**TASK PROMPT**
Please copy out the entries below exactly, beginning with the line that contains "cutter = bpy.context.object" and ending with the line that contains "0.344, -0.279, 0.3)", and include nothing outside that span.

**EXERCISE MATERIAL**
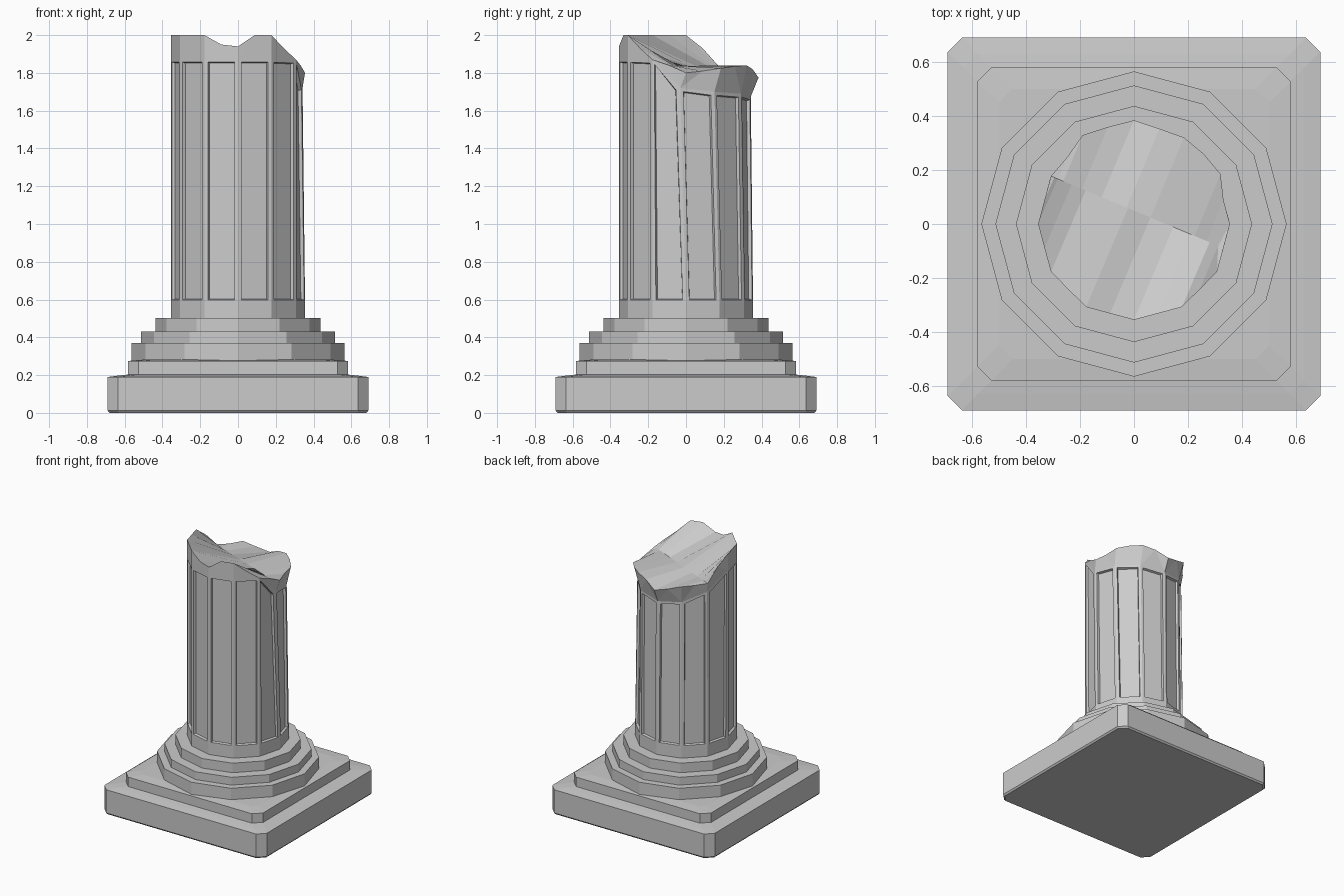
import bpy, bmesh
from math import sin, cos, radians
from mathutils import Vector

if "Cube" in bpy.data.objects:
    bpy.data.objects.remove(bpy.data.objects["Cube"])


def finish(name, bm):
    bmesh.ops.recalc_face_normals(bm, faces=bm.faces[:])
    me = bpy.data.meshes.new(name)
    bm.to_mesh(me)
    bm.free()
    ob = bpy.data.objects.new(name, me)
    bpy.context.collection.objects.link(ob)
    return ob


def loft(name, rings):
    """Closed solid through rings of equal point count."""
    bm = bmesh.new()
    vs = [[bm.verts.new(p) for p in r] for r in rings]
    n = len(vs[0])
    for a, b in zip(vs, vs[1:]):
        for i in range(n):
            bm.faces.new((a[i], a[(i + 1) % n], b[(i + 1) % n], b[i]))
    bm.faces.new(vs[0][::-1])
    bm.faces.new(vs[-1])
    return finish(name, bm)


def square(h, c, z):
    """Square outline of half size h with corners cut by c."""
    k = h - c
    return [(x, y, z) for x, y in ((h, -k), (h, k), (k, h), (-k, h),
                                   (-h, k), (-h, -k), (-k, -h), (k, -h))]


def polar(r, deg, z):
    return Vector((r * cos(radians(deg)), r * sin(radians(deg)), z))


# Square plinths
loft("lower_plinth", [square(.68, .05, 0), square(.69, .054, .012),
                      square(.69, .054, .19), square(.63, .05, .198),
                      square(.55, .05, .206)])
loft("upper_plinth", [square(.582, .056, .195), square(.582, .056, .275),
                      square(.50, .05, .282)])

# Twelve-sided stepped base
steps = [(.565, .27, .37), (.513, .365, .43), (.437, .425, .503)]
loft("stepped_base", [[polar(r, 30 * i, z) for i in range(12)]
                      for r, a, b in steps for z in (a if r > .56 else a + .005, b)])

# Broken shaft: bottom, panel bottom, panel top and jagged rim
bm = bmesh.new()
panel_z = [1.72, 1.70, 1.69, 1.675, 1.695, 1.76, 1.875, 1.875, 1.875, 1.875, 1.875, 1.87]
turn = [-5, -4, -2] + [0] * 9
rim_z = [1.80, 1.81, 1.825, 1.835, 1.84, 1.82, 1.775, 1.80, 1.83, 1.825, 1.83, 1.93,
         2.0, 2.0, 2.0, 2.0, 2.0, 1.95, 1.94, 2.0, 2.0, 1.93, 1.87, 1.84]
rim_r = {3: .366, 4: .37, 5: .365, 6: .384, 7: .372, 8: .38, 9: .35, 2: .37}
A = [bm.verts.new(polar(.355, 30 * i, .49)) for i in range(12)]
B = [bm.verts.new(polar(.355, 30 * i, .58)) for i in range(12)]
C = [bm.verts.new(polar(.343 if i < 6 else .355, 30 * i + turn[i], panel_z[i]))
     for i in range(12)]
D = [bm.verts.new(polar(rim_r.get(i, .355 if i % 2 == 0 else .343), 15 * i, rim_z[i]))
     for i in range(24)]
panels = []
for i in range(12):
    j = (i + 1) % 12
    bm.faces.new((A[i], A[j], B[j], B[i]))
    panels.append(bm.faces.new((B[i], B[j], C[j], C[i])))
    m, e = D[2 * i + 1], D[(2 * i + 2) % 24]
    bm.faces.new((C[i], C[j], m))
    bm.faces.new((C[i], m, D[2 * i]))
    bm.faces.new((C[j], e, m))
bm.faces.new(A[::-1])

# Broken top: two slopes meeting at a crease between rim points 10 and 23
p, q = D[10], D[23]
axis = q.co - p.co


def strip(loop):
    """Join a run of rim points to their projections on the crease."""
    prev_r, prev_c, last = p, p, 0.0
    for v in loop:
        t = (v.co - p.co).dot(axis) / axis.length_squared
        t = min(max(t, last), .97)
        if t > last + .01:
            c = bm.verts.new(p.co + axis * t)
            last = t
        else:
            c = prev_c
        ring = [x for k, x in enumerate((prev_r, v, c, prev_c))
                if x not in (prev_r, v, c, prev_c)[:k]]
        if len(ring) > 2:
            bm.faces.new(ring)
        prev_r, prev_c = v, c
    bm.faces.new((prev_r, q, prev_c))


strip(D[11:23])
strip(D[9::-1])

# Recessed flutes
bm.normal_update()
bmesh.ops.inset_individual(bm, faces=panels, thickness=.026)
bmesh.ops.inset_individual(bm, faces=panels, thickness=.007, depth=-.017)
finish("broken_shaft", bm)
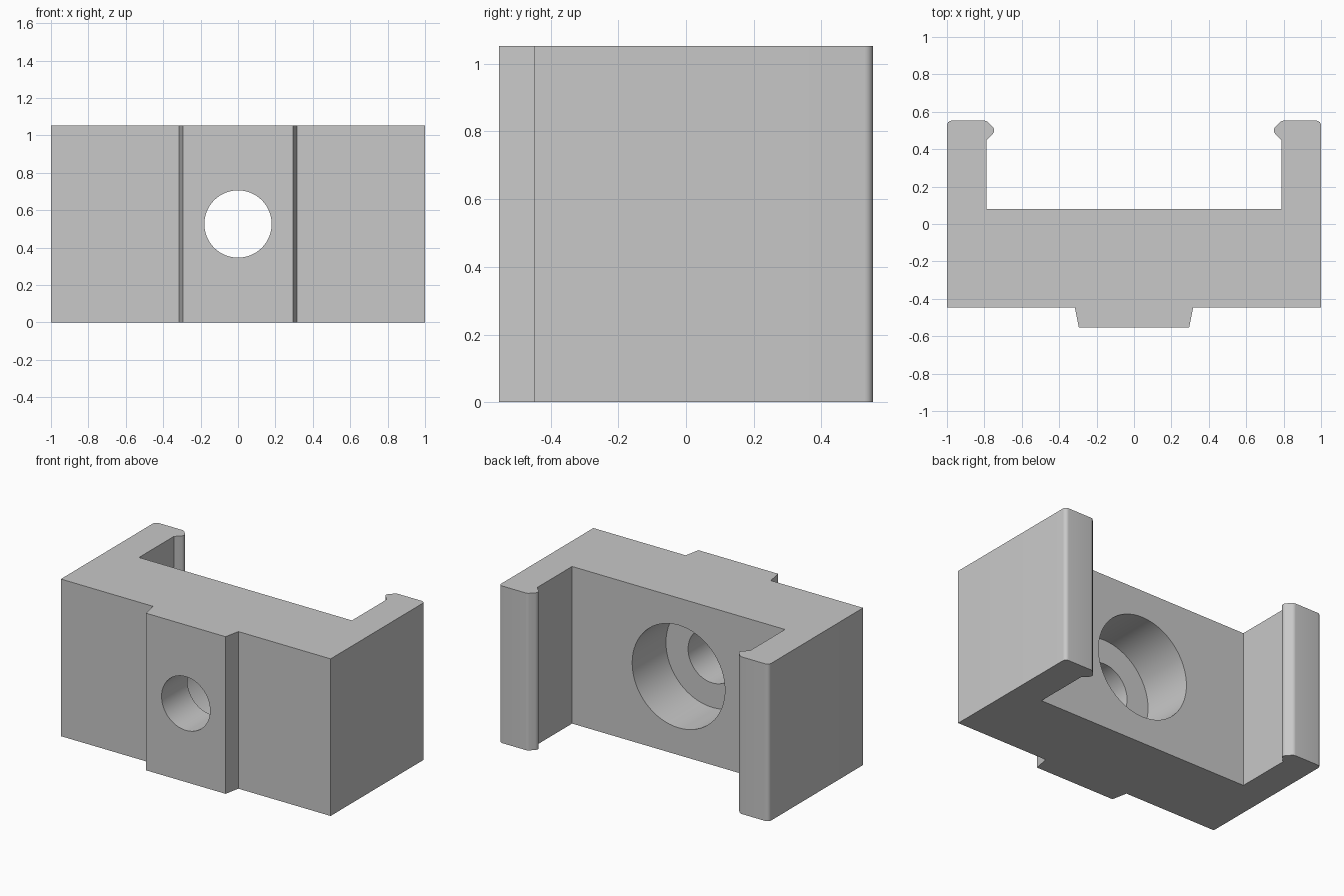
import bpy
import bmesh
import math

HEIGHT = 1.053
FRONT, BACK = -0.5526, 0.5526

cube = bpy.data.objects.get("Cube")
if cube:
    bpy.data.objects.remove(cube, do_unlink=True)

grey = bpy.data.materials.new("plain grey")
grey.use_nodes = True
colour = (0.58, 0.58, 0.58, 1)
grey.diffuse_color = colour
grey.node_tree.nodes["Principled BSDF"].inputs["Base Color"].default_value = colour


def add_object(name, bm):
    bmesh.ops.recalc_face_normals(bm, faces=bm.faces)
    mesh = bpy.data.meshes.new(name)
    bm.to_mesh(mesh)
    bm.free()
    mesh.materials.append(grey)
    obj = bpy.data.objects.new(name, mesh)
    bpy.context.collection.objects.link(obj)
    return obj


def round_edges(bm, corners, offset):
    """Round the upright edges standing on the given corners, on both sides."""
    def chosen(edge):
        a, b = (v.co for v in edge.verts)
        return abs(a.z - b.z) > 0.5 and any(
            math.hypot(abs(a.x) - x, a.y - y) < 0.002 for x, y in corners)
    bmesh.ops.bevel(bm, geom=[e for e in bm.edges if chosen(e)], offset=offset,
                    segments=6, profile=0.5, affect='EDGES')


# Bracket body: half of the outline from the front tab round to the hooked arm
outer_corner = (1.0, BACK)
hook_shoulder = (0.7895, BACK)
hook_nose = (0.737, 0.50)
half = [(0.295, FRONT), (0.316, -0.4474), (1.0, -0.4474), outer_corner,
        hook_shoulder, hook_nose, (0.7895, 0.4474), (0.7895, 0.079)]
outline = half + [(-x, y) for x, y in reversed(half)]

bm = bmesh.new()
base = bm.faces.new([bm.verts.new((x, y, 0)) for x, y in outline])
top = bmesh.ops.extrude_face_region(bm, geom=[base])["geom"]
bmesh.ops.translate(bm, vec=(0, 0, HEIGHT),
                    verts=[v for v in top if isinstance(v, bmesh.types.BMVert)])
round_edges(bm, [outer_corner, hook_nose], 0.026)
round_edges(bm, [hook_shoulder], 0.011)
body = add_object("bracket_body", bm)


# Stepped bolt hole: narrow at the front, wide at the back
def cut_hole(name, radius, y0, y1):
    bpy.ops.mesh.primitive_cylinder_add(
        vertices=64, radius=radius, depth=y1 - y0,
        location=(0, (y0 + y1) / 2, HEIGHT / 2), rotation=(math.pi / 2, 0, 0))
    cutter = bpy.context.object
    cutter.name = name
    cutter.data.materials.append(grey)
    mod = body.modifiers.new(name, 'BOOLEAN')
    mod.object = cutter
    mod.operation = 'DIFFERENCE'
    mod.solver = 'EXACT'
    bpy.ops.object.select_all(action='DESELECT')
    body.select_set(True)
    bpy.context.view_layer.objects.active = body
    bpy.ops.object.modifier_apply(modifier=mod.name)
    bpy.data.objects.remove(cutter, do_unlink=True)


cut_hole("bolt_hole_cutter", 0.18, -0.7, 0.0)
cut_hole("counterbore_cutter", 0.344, -0.279, 0.3)

bpy.ops.object.shade_smooth_by_angle(angle=math.radians(25))
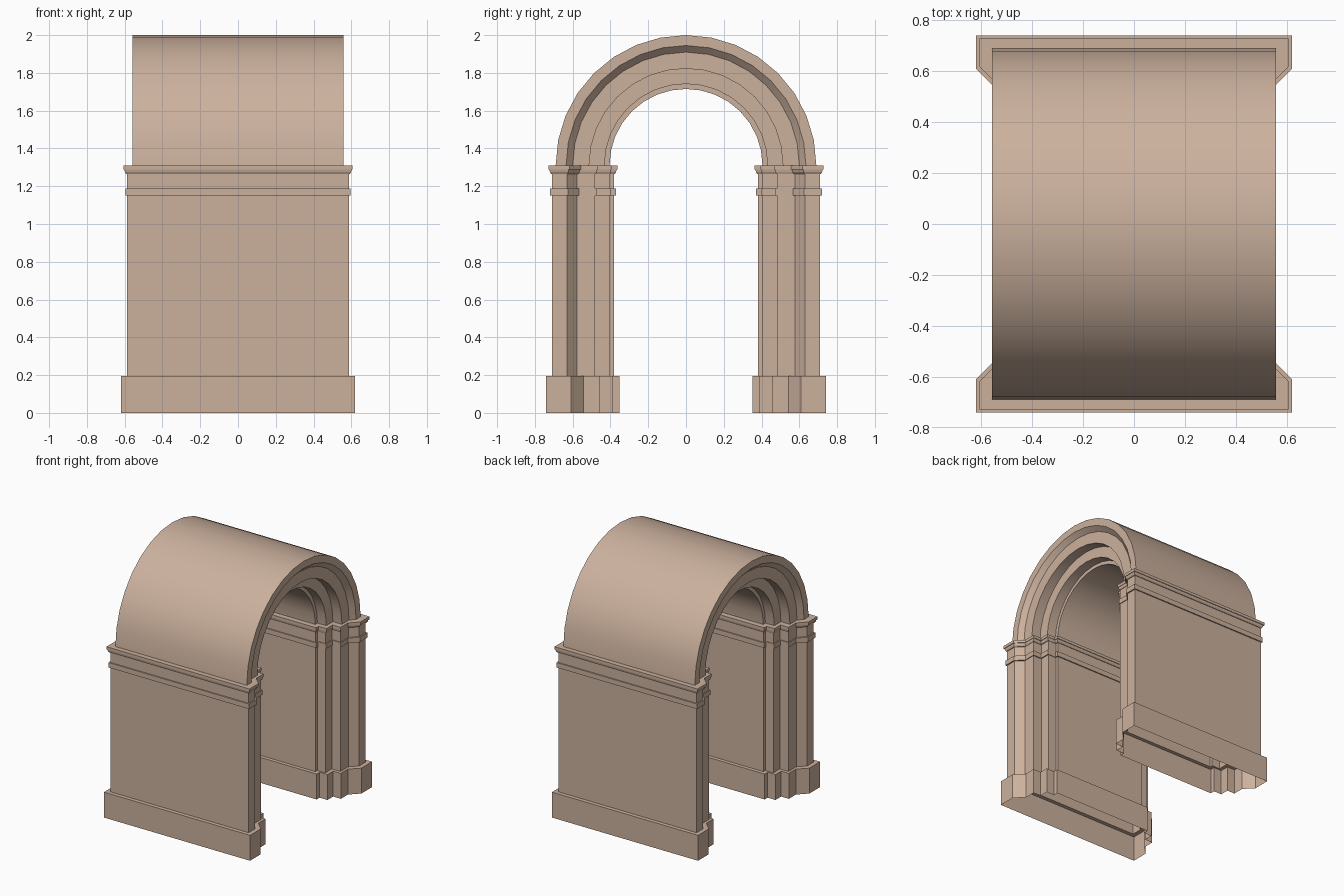
import bpy, bmesh, math

if "Cube" in bpy.data.objects:
    bpy.data.objects.remove(bpy.data.objects["Cube"])

# Half plans (x, y): outer face, bevel, three stepped reveals, inner face
SHAFT = [(.587, .71), (.587, .63), (.533, .576), (.533, .482),
         (.46, .482), (.46, .402), (.392, .402), (.392, .38)]
PLINTH = [(.62, .74), (.62, .61), (.553, .543), (.553, .457),
          (.488, .457), (.488, .388), (.421, .388), (.421, .352)]
ARCH = [(.558, .69), (.558, .635), (.523, .60), (.523, .513),
        (.447, .513), (.447, .432), (.372, .432), (.372, .405)]
SPRING = 1.31      # height where the arch starts
SEGMENTS = 16


def plan(t):
    """Shaft plan swollen towards the plinth plan by factor t."""
    return [(a + (c - a) * t, b + (d - b) * t)
            for (a, b), (c, d) in zip(SHAFT, PLINTH)]


def full(half):
    """Mirror a half plan in x to get the closed loop."""
    return half + [(-x, y) for x, y in reversed(half)]


def loft(name, rings, mat):
    bm = bmesh.new()
    loops = [[bm.verts.new(p) for p in ring] for ring in rings]
    for a, b in zip(loops, loops[1:]):
        n = len(a)
        for i in range(n):
            j = (i + 1) % n
            bm.faces.new((a[i], a[j], b[j], b[i]))
    bmesh.ops.recalc_face_normals(bm, faces=bm.faces)
    mesh = bpy.data.meshes.new(name)
    bm.to_mesh(mesh)
    bm.free()
    mesh.materials.append(mat)
    obj = bpy.data.objects.new(name, mesh)
    bpy.context.collection.objects.link(obj)
    return obj


stone = bpy.data.materials.new("stone")
stone.diffuse_color = (.60, .44, .34, 1)
stone.use_nodes = True
stone.node_tree.nodes["Principled BSDF"].inputs["Base Color"].default_value = stone.diffuse_color

# Piers: plinth, shaft, band and moulded capital (height, swelling)
LEVELS = [(0, 1), (.195, 1), (.195, 0), (1.15, 0), (1.15, .3), (1.188, .3),
          (1.188, 0), (1.265, 0), (1.265, .15), (1.275, .35), (1.288, .45),
          (1.288, .6), (SPRING, .6)]
for name, side in (("front_pier", -1), ("back_pier", 1)):
    rings = [[(x, side * y, z) for x, y in full(plan(t))] for z, t in LEVELS]
    rings.append([(x, side * y, SPRING) for x, y in full(ARCH)])
    loft(name, rings, stone)

# Barrel arch: the stepped profile swept over a half circle
rings = []
for i in range(SEGMENTS + 1):
    a = math.pi * i / SEGMENTS
    rings.append([(x, r * math.cos(a), SPRING + r * math.sin(a))
                  for x, r in full(ARCH)])
arch = loft("barrel_arch", rings, stone)
bpy.context.view_layer.objects.active = arch
arch.select_set(True)
bpy.ops.object.shade_smooth_by_angle(angle=math.radians(30))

**RESULT OF THIS TASK**
    cutter = bpy.context.object
    cutter.name = name
    cutter.data.materials.append(grey)
    mod = body.modifiers.new(name, 'BOOLEAN')
    mod.object = cutter
    mod.operation = 'DIFFERENCE'
    mod.solver = 'EXACT'
    bpy.ops.object.select_all(action='DESELECT')
    body.select_set(True)
    bpy.context.view_layer.objects.active = body
    bpy.ops.object.modifier_apply(modifier=mod.name)
    bpy.data.objects.remove(cutter, do_unlink=True)


cut_hole("bolt_hole_cutter", 0.18, -0.7, 0.0)
cut_hole("counterbore_cutter", 0.344, -0.279, 0.3)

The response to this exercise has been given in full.